Microbiota

From Wikipedia, the free encyclopedia
Jump to: navigation, search
Microbiota
Conservation status
Scientific classification
Kingdom: Plantae
Division: Pinophyta
Class: Pinopsida
Order: Pinales
Family: Cupressaceae
Genus: Microbiota
Species: M. decussata
Binomial name
Microbiota decussata
Kom.

Microbiota is a monotypic genus of evergreen coniferous shrub in the cypress family Cupressaceae, containing only one species, Microbiota decussata (Siberian carpet cypress, Russian arbor-vitae). The plant is native and endemic to a limited area of the Sikhote-Alin mountains in Primorsky Krai in eastern Siberia (Russian Manchuria).

Taxonomy[edit]

The monotypic taxon Microbiota was discovered in 1923, but political secrecy in the former Soviet Union prevented any knowledge of its existence outside the country for around 50 years.

It is generally accepted as being a distinct genus. It has also been suggested, but not widely followed, that Microbiota could be included in the closely related genus Platycladus. Other fairly close relatives are the genera Juniperus and Cupressus.

Microbiota decussata - closeup of scale-like leaves.

Description[edit]

Microbiota decussata is a prostrate shrub to 20–50 centimetres (0.66–1.64 ft) in height, and 2–5 metres (6.6–16.4 ft) in spreading width. The foliage forms in flat sprays with scale-like leaves 2–4 mm long. The cones are among the smallest of any conifer, 2–3 mm long, green ripening brown in about 8 months from pollination, and have 4 scales arranged in two opposite pairs. The seeds are 2 mm long, with no wing; there is usually only one seed in each cone, rarely two.

Cultivation[edit]

Microbiota decussata is grown as an ornamental plant for use as evergreen groundcover in gardens and parks. It is valued for its drought tolerance and considerable cold temperature and winter season conditions tolerance. It has gained the Royal Horticultural Society's Award of Garden Merit.[1]

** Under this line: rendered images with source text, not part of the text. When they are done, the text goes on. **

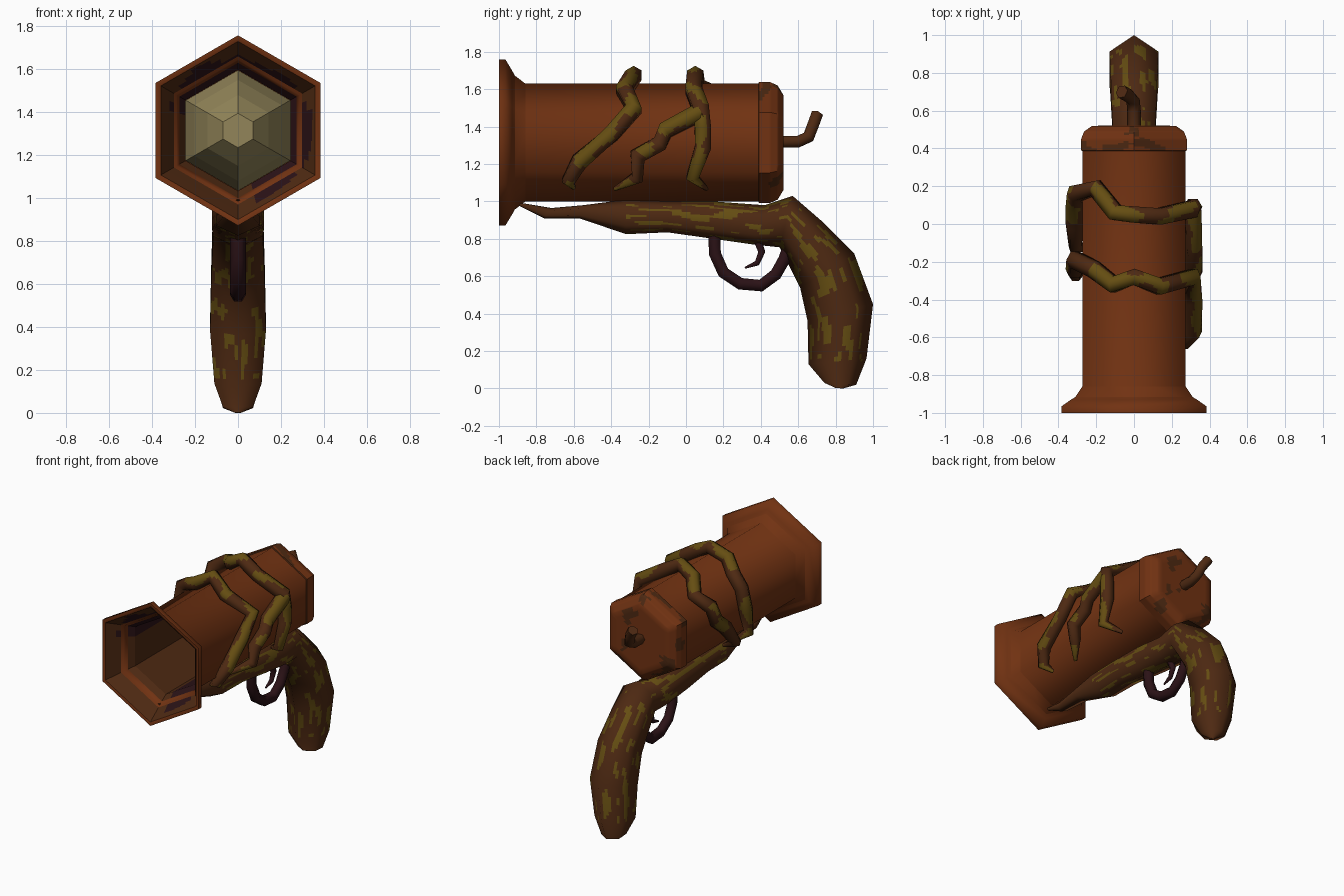
import bpy, bmesh, math
from mathutils import Vector, noise

cube = bpy.data.objects.get("Cube")
if cube:
    bpy.data.objects.remove(cube, do_unlink=True)

AXIS_Z = 1.315  # height of the barrel axis


def material(name, r, g, b):
    m = bpy.data.materials.new(name)
    m.use_nodes = True
    m.diffuse_color = (r, g, b, 1)
    node = m.node_tree.nodes["Principled BSDF"]
    node.inputs["Base Color"].default_value = (r, g, b, 1)
    node.inputs["Roughness"].default_value = 0.8
    return m


rust = material("rust", 0.165, 0.032, 0.006)
bark = material("bark", 0.075, 0.022, 0.006)
moss = material("moss", 0.13, 0.075, 0.006)
plum = material("dark plum", 0.024, 0.006, 0.008)
pale = material("pale stone", 0.29, 0.235, 0.10)


def loft(name, rings, mats, rule=None, su=1, sv=1, caps=True, flip=False, angle=None, rounded=False):
    """Skin hexagonal rings; su and sv split each span and side; rule(u, v, p) picks a material."""
    fine = []
    for i in range((len(rings) - 1) * su + 1):
        k = min(i // su, len(rings) - 2)
        t = i / su - k
        ring = [a.lerp(b, t) for a, b in zip(rings[k], rings[k + 1])]
        n = len(ring)
        fine.append([ring[j].lerp(ring[(j + 1) % n], s / sv) for j in range(n) for s in range(sv)])
    bm = bmesh.new()
    vs = [[bm.verts.new(p) for p in ring] for ring in fine]
    n = len(vs[0])
    for i in range(len(vs) - 1):
        for j in range(n):
            k = (j + 1) % n
            f = bm.faces.new((vs[i][j], vs[i][k], vs[i + 1][k], vs[i + 1][j]))
            if rule:
                f.material_index = rule((i + 0.5) / su, (j + 0.5) / n * math.tau, f.calc_center_median())
    if caps:
        bm.faces.new(vs[0])
        bm.faces.new(vs[-1])
    bmesh.ops.recalc_face_normals(bm, faces=bm.faces[:])
    if flip:
        bmesh.ops.reverse_faces(bm, faces=bm.faces[:])
    me = bpy.data.meshes.new(name)
    bm.to_mesh(me)
    bm.free()
    for m in mats:
        me.materials.append(m)
    ob = bpy.data.objects.new(name, me)
    bpy.context.collection.objects.link(ob)
    if rounded:
        # soft shading across the flat sides
        me.shade_smooth()
        normals = []
        for ring in fine:
            mid = sum(ring, Vector()) / n
            normals += [(p - mid).normalized() for p in ring]
        me.normals_split_custom_set_from_vertices(normals)
    elif angle:
        bpy.ops.object.select_all(action="DESELECT")
        ob.select_set(True)
        bpy.context.view_layer.objects.active = ob
        bpy.ops.object.shade_smooth_by_angle(angle=math.radians(angle))
    return ob


def hexes(profile):
    """Hexagons around the barrel axis from (y, radius) pairs."""
    return [[Vector((r * math.sin(k * math.pi / 3), y, AXIS_Z + r * math.cos(k * math.pi / 3)))
             for k in range(6)] for y, r in profile]


def tube_rings(path, radii, refs):
    rings = []
    for i, p in enumerate(path):
        t = (path[min(i + 1, len(path) - 1)] - path[max(i - 1, 0)]).normalized()
        side = t.cross(refs[i]).normalized()
        out = side.cross(t)
        rings.append([p + radii[i] * (out * math.cos(k * math.pi / 3) + side * math.sin(k * math.pi / 3))
                      for k in range(6)])
    return rings


def streak(u, v, along, around, seed):
    return noise.noise(Vector((u * along + seed, around * math.cos(v), around * math.sin(v))))


# Barrel with flared muzzle and hollow bore
loft("barrel", hexes([(0.2, 0.285), (-0.82, 0.285), (-0.95, 0.385), (-1, 0.42), (-1, 0.443),
                      (-0.965, 0.443), (-0.93, 0.385), (-0.9, 0.33), (-0.87, 0.315), (0.39, 0.315)]),
     [rust], angle=62)


# Stained lining of the muzzle
def lining_rule(u, v, p):
    x, z = p.x, p.z - AXIS_Z
    r = math.hypot(x, z)
    wobble = noise.noise(p * 6) * 0.04
    lower_left = -x * 0.75 - z * 0.65 > 0.5 * r
    return 1 if r < 0.34 + wobble and not lower_left else 0


loft("muzzle_lining", hexes([(-1.001, 0.415), (-0.955, 0.38), (-0.825, 0.282), (-0.1, 0.282)]),
     [bark, plum], lining_rule, su=8, sv=8, caps=False, flip=True)

# Faceted projectile deep in the bore
loft("projectile", hexes([(-0.38, 0.08), (-0.28, 0.165), (-0.15, 0.235), (0, 0.281), (0.15, 0.281)]), [pale])

# Rear cap with worn patches
loft("rear_cap", hexes([(0.385, 0.31), (0.39, 0.323), (0.45, 0.323), (0.49, 0.305), (0.52, 0.255), (0.521, 0.01)]),
     [rust, bark], lambda u, v, p: int(noise.noise(p * 9 + Vector((3, 1, 7))) > 0.34 or u < 1),
     su=6, sv=10, angle=40)

# Mossy grip and fore-end: top (y, z), bottom (y, z), half width
stations = [
    ((-0.9, 0.995), (-0.9, 0.98), 0.01), ((-0.72, 0.965), (-0.76, 0.91), 0.04),
    ((-0.55, 0.98), (-0.57, 0.91), 0.06), ((-0.32, 1.01), (-0.32, 0.825), 0.1),
    ((-0.1, 1.0), (-0.1, 0.835), 0.11), ((0.15, 1.0), (0.15, 0.8), 0.12),
    ((0.42, 0.98), (0.36, 0.77), 0.115), ((0.57, 1.03), (0.5, 0.755), 0.115),
    ((0.72, 0.9), (0.55, 0.66), 0.12), ((0.9, 0.72), (0.61, 0.54), 0.125),
    ((1.0, 0.45), (0.65, 0.36), 0.13), ((0.965, 0.16), (0.655, 0.13), 0.11),
    ((0.91, 0.02), (0.74, 0.03), 0.07), ((0.84, 0.0), (0.8, 0.003), 0.015)]
grip_rings = []
for top, bottom, w in stations:
    a, b = Vector((0, *top)), Vector((0, *bottom))
    x = Vector((w, 0, 0))
    hi, lo = a.lerp(b, 0.25), a.lerp(b, 0.75)
    grip_rings.append([a, hi + x, lo + x, b, lo - x, hi - x])


def grip_rule(u, v, p):
    return int(u > 3 and p.z > 0.15 and streak(u, v, 1.7, 3.6, 4.3) > 0.2)


loft("grip", grip_rings, [bark, moss], grip_rule, su=10, sv=8, rounded=True)


# Vines wrapped round the barrel: (angle from the top, y)
def vine(name, points, seed, start_taper=True):
    path, refs = [], []
    for deg, y in points:
        r = 0.312 / math.cos(math.radians(deg % 60 - 30))
        out = Vector((math.sin(math.radians(deg)), 0, math.cos(math.radians(deg))))
        path.append(out * r + Vector((0, y, AXIS_Z)))
        refs.append(out)
    radii = [0.05] * len(path)
    radii[-2:] = [0.038, 0.012]
    if start_taper:
        radii[:2] = [0.012, 0.038]

    def rule(u, v, p):
        n = noise.noise(p * 8 + Vector((seed, 0, 0)))
        return int(math.cos(v) + 2.2 * n + (p.z - 1.6) * 1.6 > 0.45)

    loft(name, tube_rings(path, radii, refs), [bark, moss], rule, su=6, sv=4, rounded=True)


vine("front_vine", [(-135, -0.2), (-118, -0.27), (-90, -0.24), (-60, -0.19), (-42, -0.24), (-20, -0.32),
                    (0, -0.28), (25, -0.33), (60, -0.28), (82, -0.4), (108, -0.57), (128, -0.63),
                    (140, -0.6)], 1)
vine("rear_vine", [(-140, -0.14), (-120, -0.12), (-95, 0), (-80, 0.1), (-60, 0.16), (-40, 0.19), (-18, 0.06),
                   (0, 0.05), (25, 0.04), (60, 0.08), (75, 0.09), (95, 0.09), (122, 0.035), (142, 0.11)], 5)
vine("vine_branch", [(62, 0.08), (78, -0.11), (91, -0.14), (103, -0.26), (122, -0.26), (142, -0.38)], 9, False)


# Trigger guard, trigger and hammer
def bent_rod(name, points, radii, mat):
    path = [Vector(p) for p in points]
    loft(name, tube_rings(path, radii, [Vector((1, 0, 0))] * len(path)), [mat], angle=65)


guard = [(0, 0.15, 0.83), (0, 0.155, 0.72), (0, 0.2, 0.62), (0, 0.29, 0.56), (0, 0.4, 0.55),
         (0, 0.48, 0.61), (0, 0.525, 0.69), (0, 0.55, 0.76)]
bent_rod("trigger_guard", guard, [0.037] * len(guard), plum)
bent_rod("trigger", [(0, 0.38, 0.8), (0, 0.405, 0.73), (0, 0.38, 0.67), (0, 0.315, 0.645)],
         [0.025, 0.022, 0.017, 0.006], plum)
bent_rod("hammer", [(0, 0.5, 1.32), (0, 0.6, 1.32), (-0.005, 0.655, 1.345), (-0.03, 0.68, 1.41),
                    (-0.065, 0.7, 1.465)], [0.036] * 5, bark)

References[edit]

  1. ^ "RHS Plant Selector - Microbiota decussata". Retrieved 26 June 2013. 

External links[edit]